→ **Given data**
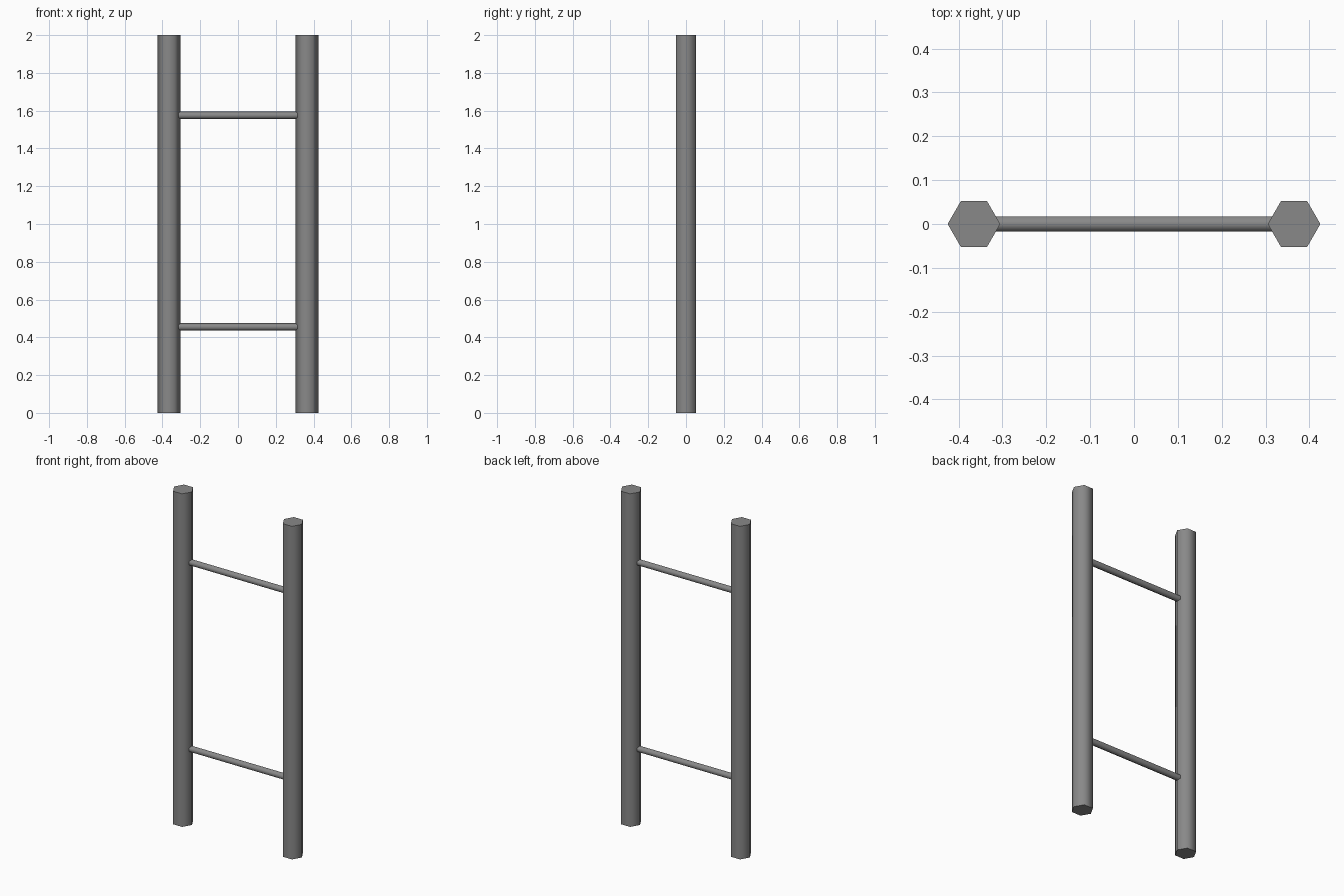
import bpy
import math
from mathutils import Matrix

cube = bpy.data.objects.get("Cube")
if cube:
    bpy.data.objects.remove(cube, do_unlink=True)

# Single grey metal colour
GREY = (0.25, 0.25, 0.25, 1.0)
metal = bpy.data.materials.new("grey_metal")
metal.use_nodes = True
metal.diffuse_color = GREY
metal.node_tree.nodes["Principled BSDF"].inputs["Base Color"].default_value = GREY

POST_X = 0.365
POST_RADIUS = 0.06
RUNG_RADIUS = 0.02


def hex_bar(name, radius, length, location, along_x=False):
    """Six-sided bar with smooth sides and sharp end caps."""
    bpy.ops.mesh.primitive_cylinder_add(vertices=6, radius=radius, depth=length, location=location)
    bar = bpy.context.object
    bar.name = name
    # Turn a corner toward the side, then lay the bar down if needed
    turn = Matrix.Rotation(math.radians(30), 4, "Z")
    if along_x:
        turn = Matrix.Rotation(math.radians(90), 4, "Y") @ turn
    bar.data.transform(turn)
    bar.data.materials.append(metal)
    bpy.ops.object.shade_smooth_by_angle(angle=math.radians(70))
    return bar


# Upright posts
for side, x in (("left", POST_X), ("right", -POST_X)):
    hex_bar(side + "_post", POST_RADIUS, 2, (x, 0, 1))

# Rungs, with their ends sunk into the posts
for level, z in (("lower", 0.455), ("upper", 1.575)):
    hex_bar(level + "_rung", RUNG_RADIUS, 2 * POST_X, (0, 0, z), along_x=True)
* * *
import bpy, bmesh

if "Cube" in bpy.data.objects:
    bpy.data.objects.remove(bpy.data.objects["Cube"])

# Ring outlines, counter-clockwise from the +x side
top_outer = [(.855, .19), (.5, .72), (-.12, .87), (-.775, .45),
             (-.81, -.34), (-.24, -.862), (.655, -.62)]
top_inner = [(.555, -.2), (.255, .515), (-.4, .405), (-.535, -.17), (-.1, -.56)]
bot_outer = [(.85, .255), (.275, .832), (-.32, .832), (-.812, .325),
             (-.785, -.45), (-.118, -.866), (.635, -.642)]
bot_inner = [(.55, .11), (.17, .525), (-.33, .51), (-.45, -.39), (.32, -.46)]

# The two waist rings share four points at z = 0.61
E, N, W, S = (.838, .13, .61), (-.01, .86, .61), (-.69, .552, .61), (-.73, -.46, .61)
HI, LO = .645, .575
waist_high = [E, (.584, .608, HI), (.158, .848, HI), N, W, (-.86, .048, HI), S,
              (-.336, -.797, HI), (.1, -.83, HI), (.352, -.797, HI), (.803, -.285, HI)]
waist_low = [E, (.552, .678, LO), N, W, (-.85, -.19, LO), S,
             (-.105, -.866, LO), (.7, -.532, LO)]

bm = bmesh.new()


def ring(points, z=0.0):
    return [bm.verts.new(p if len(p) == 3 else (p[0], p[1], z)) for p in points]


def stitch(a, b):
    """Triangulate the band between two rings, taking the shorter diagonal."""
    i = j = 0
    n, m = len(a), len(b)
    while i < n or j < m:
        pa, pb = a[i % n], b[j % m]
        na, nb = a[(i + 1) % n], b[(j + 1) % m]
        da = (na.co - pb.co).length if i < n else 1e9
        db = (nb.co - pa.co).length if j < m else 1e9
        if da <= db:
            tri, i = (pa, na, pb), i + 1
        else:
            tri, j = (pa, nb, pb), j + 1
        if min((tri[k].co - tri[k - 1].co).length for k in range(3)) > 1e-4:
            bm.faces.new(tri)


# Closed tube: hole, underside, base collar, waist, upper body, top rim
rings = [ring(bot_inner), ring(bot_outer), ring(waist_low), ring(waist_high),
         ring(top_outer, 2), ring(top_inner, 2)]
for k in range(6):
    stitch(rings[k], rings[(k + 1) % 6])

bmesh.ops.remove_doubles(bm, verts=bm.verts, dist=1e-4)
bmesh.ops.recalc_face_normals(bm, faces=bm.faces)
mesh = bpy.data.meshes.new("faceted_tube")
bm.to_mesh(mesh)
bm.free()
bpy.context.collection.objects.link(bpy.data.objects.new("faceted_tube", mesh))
---
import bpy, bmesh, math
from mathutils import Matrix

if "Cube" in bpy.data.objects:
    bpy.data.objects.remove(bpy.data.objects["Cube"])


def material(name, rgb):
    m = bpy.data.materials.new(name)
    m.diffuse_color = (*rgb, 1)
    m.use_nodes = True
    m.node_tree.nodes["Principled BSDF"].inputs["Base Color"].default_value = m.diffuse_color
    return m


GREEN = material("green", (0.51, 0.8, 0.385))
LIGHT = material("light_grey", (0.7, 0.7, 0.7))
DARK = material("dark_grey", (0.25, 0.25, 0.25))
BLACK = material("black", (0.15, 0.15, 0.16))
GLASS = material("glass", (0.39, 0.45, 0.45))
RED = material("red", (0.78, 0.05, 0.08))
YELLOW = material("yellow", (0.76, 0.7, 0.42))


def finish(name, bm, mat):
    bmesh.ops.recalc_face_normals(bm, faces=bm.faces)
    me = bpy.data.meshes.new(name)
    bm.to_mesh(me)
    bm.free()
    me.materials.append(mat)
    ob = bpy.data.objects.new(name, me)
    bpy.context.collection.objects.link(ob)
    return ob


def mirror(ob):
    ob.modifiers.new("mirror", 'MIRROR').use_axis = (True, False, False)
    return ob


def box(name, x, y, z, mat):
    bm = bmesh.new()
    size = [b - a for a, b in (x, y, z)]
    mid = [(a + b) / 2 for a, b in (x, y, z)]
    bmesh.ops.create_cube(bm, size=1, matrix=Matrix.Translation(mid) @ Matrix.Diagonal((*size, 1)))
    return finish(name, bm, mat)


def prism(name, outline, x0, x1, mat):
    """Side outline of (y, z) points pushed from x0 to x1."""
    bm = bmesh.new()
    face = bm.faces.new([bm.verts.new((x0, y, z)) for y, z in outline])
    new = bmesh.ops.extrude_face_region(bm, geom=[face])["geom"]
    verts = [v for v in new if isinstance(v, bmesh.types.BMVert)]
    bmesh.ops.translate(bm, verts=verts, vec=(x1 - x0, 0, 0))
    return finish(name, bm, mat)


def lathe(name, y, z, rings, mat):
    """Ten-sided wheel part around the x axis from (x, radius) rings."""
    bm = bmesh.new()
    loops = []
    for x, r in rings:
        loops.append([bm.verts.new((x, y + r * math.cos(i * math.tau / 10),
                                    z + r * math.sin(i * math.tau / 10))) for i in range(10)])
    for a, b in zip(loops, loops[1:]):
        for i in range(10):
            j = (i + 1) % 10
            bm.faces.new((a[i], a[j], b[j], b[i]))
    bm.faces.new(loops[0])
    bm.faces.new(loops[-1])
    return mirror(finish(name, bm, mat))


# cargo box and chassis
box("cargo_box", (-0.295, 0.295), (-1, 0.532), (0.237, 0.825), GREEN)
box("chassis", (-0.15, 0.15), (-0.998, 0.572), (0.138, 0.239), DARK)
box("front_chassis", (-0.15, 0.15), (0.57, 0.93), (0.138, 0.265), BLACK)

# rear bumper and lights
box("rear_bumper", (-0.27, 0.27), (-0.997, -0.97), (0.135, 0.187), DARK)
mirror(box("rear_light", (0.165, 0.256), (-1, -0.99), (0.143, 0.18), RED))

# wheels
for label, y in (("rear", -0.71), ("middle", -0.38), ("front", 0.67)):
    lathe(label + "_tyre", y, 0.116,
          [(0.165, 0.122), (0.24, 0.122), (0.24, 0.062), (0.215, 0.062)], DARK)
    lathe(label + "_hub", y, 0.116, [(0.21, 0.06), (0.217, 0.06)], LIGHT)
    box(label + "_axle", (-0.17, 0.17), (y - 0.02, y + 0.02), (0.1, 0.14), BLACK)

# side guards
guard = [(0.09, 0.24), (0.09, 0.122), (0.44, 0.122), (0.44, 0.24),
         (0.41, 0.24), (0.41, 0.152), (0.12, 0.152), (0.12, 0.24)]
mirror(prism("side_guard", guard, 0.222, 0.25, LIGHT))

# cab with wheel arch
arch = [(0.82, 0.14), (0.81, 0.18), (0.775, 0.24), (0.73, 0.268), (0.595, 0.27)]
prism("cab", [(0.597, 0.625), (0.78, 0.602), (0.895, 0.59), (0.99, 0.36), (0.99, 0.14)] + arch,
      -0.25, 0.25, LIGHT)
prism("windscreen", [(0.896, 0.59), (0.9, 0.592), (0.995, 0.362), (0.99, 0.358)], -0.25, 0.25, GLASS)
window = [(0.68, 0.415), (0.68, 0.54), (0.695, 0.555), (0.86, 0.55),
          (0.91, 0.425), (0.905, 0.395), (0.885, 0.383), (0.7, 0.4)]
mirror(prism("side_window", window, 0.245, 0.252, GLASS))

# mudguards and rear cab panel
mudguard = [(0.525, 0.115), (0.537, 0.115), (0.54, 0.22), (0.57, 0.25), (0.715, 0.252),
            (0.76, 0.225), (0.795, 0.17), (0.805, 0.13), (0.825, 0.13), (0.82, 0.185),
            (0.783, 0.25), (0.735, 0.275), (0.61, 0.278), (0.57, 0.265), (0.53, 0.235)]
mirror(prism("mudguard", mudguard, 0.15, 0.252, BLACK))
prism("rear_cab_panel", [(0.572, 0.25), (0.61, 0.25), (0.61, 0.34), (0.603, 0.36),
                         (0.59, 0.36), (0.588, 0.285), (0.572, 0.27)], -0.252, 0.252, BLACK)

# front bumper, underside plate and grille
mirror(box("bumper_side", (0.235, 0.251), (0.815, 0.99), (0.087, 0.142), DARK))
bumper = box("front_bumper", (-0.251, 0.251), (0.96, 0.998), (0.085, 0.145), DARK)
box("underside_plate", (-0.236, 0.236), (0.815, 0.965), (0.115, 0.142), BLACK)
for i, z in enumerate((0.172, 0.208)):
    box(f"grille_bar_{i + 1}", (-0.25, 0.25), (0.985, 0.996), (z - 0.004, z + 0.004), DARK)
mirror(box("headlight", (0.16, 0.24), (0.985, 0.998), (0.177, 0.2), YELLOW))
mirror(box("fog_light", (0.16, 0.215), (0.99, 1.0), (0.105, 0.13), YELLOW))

→ **What the task asks**
Work through the records line by line and tally those holding "objects". Reply with the number alone.

→ **Response**
9